* **Your goal**:
A faithful copy of the entries, without any pictures, is what is needed here.

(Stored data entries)
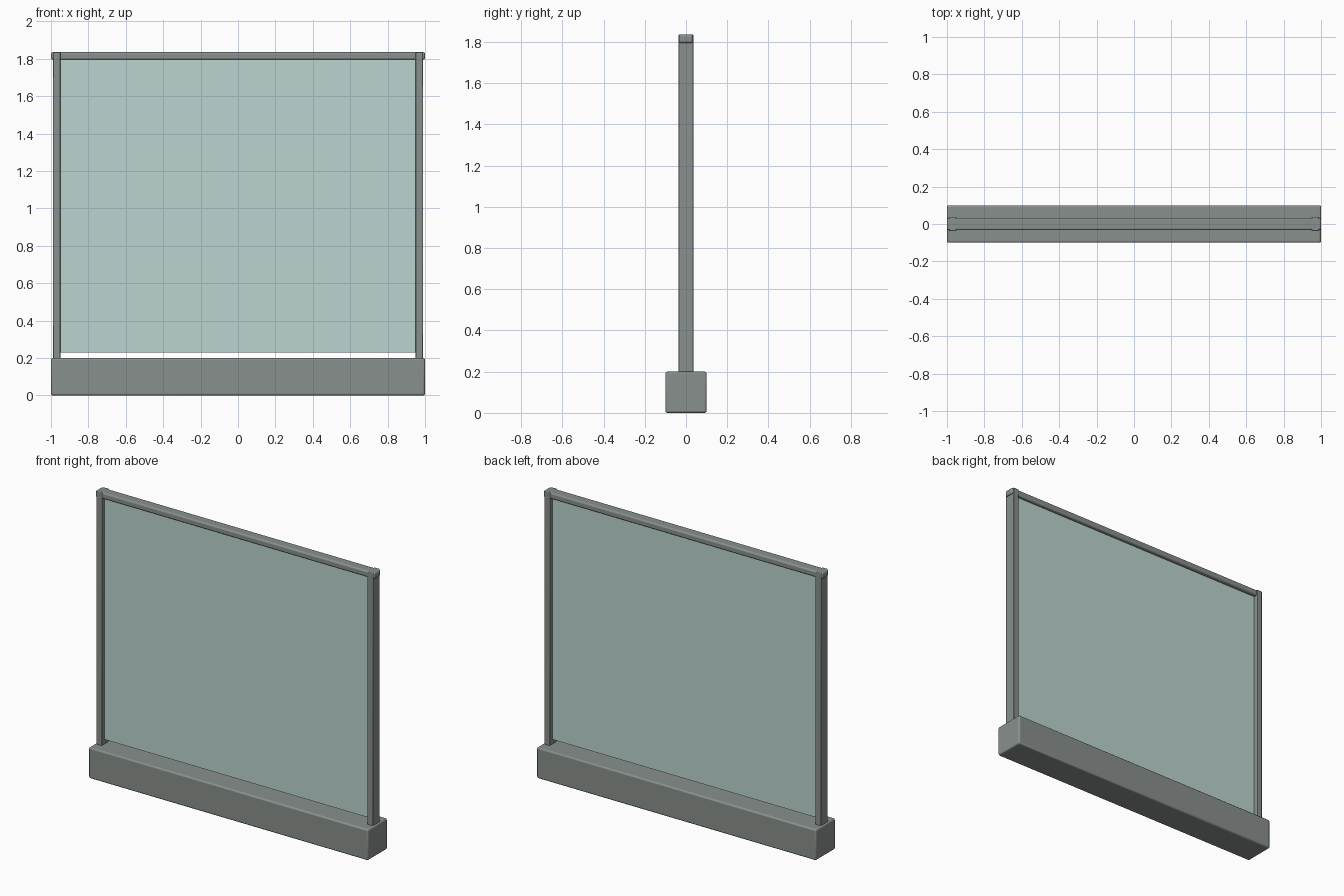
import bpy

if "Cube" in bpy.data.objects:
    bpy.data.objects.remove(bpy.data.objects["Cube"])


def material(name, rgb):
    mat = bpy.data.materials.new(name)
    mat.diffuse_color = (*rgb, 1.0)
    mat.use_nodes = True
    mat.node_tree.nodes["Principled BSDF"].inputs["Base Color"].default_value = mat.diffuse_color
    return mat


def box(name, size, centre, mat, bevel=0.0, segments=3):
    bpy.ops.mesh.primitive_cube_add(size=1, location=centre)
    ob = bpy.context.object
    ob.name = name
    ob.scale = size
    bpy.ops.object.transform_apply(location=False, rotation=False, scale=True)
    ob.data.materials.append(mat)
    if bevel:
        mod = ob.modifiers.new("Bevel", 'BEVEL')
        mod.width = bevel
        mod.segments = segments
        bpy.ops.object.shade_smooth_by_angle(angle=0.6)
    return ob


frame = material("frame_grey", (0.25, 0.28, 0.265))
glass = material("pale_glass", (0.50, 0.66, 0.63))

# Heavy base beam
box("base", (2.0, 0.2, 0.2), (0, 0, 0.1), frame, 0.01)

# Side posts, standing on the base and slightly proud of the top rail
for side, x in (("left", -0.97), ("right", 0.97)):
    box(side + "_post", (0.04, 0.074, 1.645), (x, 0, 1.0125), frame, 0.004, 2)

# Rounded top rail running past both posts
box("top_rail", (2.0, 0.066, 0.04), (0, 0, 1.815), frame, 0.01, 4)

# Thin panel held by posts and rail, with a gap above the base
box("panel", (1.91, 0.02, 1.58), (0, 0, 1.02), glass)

* **Output for this exercise**:
import bpy

if "Cube" in bpy.data.objects:
    bpy.data.objects.remove(bpy.data.objects["Cube"])


def material(name, rgb):
    mat = bpy.data.materials.new(name)
    mat.diffuse_color = (*rgb, 1.0)
    mat.use_nodes = True
    mat.node_tree.nodes["Principled BSDF"].inputs["Base Color"].default_value = mat.diffuse_color
    return mat


def box(name, size, centre, mat, bevel=0.0, segments=3):
    bpy.ops.mesh.primitive_cube_add(size=1, location=centre)
    ob = bpy.context.object
    ob.name = name
    ob.scale = size
    bpy.ops.object.transform_apply(location=False, rotation=False, scale=True)
    ob.data.materials.append(mat)
    if bevel:
        mod = ob.modifiers.new("Bevel", 'BEVEL')
        mod.width = bevel
        mod.segments = segments
        bpy.ops.object.shade_smooth_by_angle(angle=0.6)
    return ob


frame = material("frame_grey", (0.25, 0.28, 0.265))
glass = material("pale_glass", (0.50, 0.66, 0.63))

# Heavy base beam
box("base", (2.0, 0.2, 0.2), (0, 0, 0.1), frame, 0.01)

# Side posts, standing on the base and slightly proud of the top rail
for side, x in (("left", -0.97), ("right", 0.97)):
    box(side + "_post", (0.04, 0.074, 1.645), (x, 0, 1.0125), frame, 0.004, 2)

# Rounded top rail running past both posts
box("top_rail", (2.0, 0.066, 0.04), (0, 0, 1.815), frame, 0.01, 4)

# Thin panel held by posts and rail, with a gap above the base
box("panel", (1.91, 0.02, 1.58), (0, 0, 1.02), glass)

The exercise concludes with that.